Collected data:
-=-=-=-=-

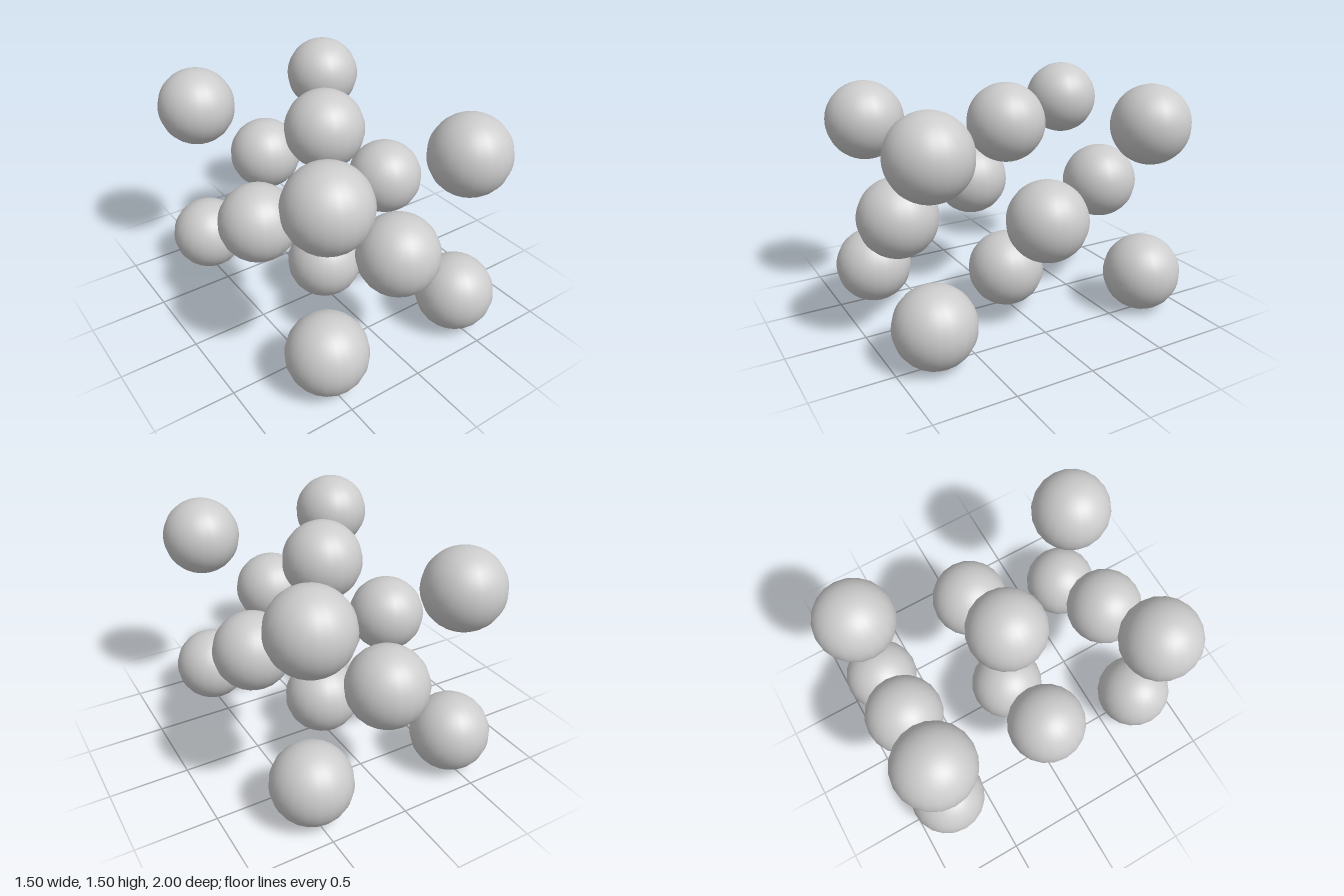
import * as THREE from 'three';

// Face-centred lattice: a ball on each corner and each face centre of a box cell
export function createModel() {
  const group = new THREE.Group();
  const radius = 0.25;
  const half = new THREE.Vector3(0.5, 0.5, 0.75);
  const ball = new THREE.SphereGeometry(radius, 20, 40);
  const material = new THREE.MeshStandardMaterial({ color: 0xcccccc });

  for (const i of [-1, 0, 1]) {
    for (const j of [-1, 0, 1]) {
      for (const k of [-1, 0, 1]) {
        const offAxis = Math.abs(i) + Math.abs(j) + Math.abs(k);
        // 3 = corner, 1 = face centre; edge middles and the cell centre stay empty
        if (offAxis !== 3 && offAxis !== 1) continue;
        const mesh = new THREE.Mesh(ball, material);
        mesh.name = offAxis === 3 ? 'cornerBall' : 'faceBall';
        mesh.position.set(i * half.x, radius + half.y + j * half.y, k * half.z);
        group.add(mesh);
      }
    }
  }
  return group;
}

-=-=-=-=-

* [What is needed] Every line in the data above that contains "THREE" needs to be copied.

* [Answer box]
import * as THREE from 'three';
  const group = new THREE.Group();
  const half = new THREE.Vector3(0.5, 0.5, 0.75);
  const ball = new THREE.SphereGeometry(radius, 20, 40);
  const material = new THREE.MeshStandardMaterial({ color: 0xcccccc });
        const mesh = new THREE.Mesh(ball, material);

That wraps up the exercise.